▶ _Task instructions_:
Could you copy out every line of the data where the word "bmesh" occurs?

___ Material for the task ___

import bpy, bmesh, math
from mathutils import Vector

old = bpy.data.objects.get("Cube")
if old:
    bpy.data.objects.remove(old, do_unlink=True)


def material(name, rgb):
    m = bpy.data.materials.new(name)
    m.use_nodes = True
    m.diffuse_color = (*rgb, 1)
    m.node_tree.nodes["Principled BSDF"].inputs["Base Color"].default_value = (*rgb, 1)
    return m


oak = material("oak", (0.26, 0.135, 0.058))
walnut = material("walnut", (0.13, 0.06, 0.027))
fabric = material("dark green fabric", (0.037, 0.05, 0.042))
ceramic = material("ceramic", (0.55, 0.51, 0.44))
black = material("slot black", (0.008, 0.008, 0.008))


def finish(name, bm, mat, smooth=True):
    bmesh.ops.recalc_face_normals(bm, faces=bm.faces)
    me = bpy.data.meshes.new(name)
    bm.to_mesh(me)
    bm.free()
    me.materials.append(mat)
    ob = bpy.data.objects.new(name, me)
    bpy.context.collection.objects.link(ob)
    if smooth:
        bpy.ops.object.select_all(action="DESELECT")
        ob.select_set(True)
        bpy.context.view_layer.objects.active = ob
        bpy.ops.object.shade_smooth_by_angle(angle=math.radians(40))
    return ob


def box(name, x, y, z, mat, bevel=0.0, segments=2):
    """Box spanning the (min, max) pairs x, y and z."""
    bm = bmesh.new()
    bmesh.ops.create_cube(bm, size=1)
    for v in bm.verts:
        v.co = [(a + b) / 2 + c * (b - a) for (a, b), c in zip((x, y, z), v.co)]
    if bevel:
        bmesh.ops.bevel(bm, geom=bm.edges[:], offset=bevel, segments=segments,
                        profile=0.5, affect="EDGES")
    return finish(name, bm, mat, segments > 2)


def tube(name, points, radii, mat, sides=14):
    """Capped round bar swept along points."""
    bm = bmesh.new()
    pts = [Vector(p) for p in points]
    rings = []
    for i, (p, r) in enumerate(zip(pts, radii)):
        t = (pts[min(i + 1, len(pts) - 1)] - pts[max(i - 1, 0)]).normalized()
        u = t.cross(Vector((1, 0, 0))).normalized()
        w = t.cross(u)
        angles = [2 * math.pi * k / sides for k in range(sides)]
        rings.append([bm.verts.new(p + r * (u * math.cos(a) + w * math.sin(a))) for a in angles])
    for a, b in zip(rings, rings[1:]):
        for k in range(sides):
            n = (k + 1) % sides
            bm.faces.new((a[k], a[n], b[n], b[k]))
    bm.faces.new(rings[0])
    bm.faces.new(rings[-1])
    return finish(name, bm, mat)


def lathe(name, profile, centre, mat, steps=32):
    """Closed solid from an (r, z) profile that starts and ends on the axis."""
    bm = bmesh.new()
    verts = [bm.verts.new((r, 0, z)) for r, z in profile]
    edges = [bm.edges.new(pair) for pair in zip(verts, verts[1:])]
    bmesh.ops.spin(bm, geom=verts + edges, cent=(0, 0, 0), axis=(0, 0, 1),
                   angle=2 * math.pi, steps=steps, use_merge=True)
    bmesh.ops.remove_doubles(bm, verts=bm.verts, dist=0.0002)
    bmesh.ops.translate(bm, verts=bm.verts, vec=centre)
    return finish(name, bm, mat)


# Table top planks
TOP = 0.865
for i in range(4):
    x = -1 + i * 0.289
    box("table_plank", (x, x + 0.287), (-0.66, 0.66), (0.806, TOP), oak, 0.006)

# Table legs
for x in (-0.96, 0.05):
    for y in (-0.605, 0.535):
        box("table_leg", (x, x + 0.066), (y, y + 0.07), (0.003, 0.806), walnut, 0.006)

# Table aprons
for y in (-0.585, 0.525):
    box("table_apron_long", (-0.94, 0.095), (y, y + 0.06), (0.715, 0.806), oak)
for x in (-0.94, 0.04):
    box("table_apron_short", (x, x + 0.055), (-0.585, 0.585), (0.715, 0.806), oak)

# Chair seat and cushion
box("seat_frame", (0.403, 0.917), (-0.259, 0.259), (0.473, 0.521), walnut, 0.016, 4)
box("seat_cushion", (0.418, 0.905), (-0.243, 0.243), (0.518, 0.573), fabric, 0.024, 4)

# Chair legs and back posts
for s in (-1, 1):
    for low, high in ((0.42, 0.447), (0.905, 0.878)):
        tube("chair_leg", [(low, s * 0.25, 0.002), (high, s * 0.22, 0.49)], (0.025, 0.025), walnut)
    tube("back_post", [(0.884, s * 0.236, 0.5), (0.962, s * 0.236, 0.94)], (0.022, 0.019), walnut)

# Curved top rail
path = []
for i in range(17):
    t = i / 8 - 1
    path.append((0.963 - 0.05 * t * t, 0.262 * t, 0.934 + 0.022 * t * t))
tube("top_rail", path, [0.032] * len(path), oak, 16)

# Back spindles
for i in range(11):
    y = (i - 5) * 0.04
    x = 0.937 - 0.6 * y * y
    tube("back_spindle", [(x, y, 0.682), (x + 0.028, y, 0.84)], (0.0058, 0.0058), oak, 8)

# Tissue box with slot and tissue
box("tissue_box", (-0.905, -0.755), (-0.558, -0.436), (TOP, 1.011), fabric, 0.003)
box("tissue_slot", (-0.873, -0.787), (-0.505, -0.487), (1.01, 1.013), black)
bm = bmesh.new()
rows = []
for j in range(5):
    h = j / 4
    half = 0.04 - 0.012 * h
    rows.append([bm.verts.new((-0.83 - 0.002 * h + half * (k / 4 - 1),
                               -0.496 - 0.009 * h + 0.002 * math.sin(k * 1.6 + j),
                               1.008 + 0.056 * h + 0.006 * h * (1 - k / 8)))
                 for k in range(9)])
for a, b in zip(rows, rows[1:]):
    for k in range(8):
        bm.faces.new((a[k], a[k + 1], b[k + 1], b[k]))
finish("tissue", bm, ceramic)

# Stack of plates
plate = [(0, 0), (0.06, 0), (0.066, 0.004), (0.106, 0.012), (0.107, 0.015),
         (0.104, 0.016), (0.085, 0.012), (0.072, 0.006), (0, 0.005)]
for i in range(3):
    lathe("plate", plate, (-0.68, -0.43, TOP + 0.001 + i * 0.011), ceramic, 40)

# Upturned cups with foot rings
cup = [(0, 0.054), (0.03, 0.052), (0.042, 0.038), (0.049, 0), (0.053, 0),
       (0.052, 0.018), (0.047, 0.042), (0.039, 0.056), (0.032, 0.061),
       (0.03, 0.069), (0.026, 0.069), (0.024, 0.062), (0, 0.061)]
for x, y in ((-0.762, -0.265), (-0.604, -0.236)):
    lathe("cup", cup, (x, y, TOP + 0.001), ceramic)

___

▶ _Reply to the exercise_:
import bpy, bmesh, math
    bmesh.ops.recalc_face_normals(bm, faces=bm.faces)
    bm = bmesh.new()
    bmesh.ops.create_cube(bm, size=1)
        bmesh.ops.bevel(bm, geom=bm.edges[:], offset=bevel, segments=segments,
    bm = bmesh.new()
    bm = bmesh.new()
    bmesh.ops.spin(bm, geom=verts + edges, cent=(0, 0, 0), axis=(0, 0, 1),
    bmesh.ops.remove_doubles(bm, verts=bm.verts, dist=0.0002)
    bmesh.ops.translate(bm, verts=bm.verts, vec=centre)
bm = bmesh.new()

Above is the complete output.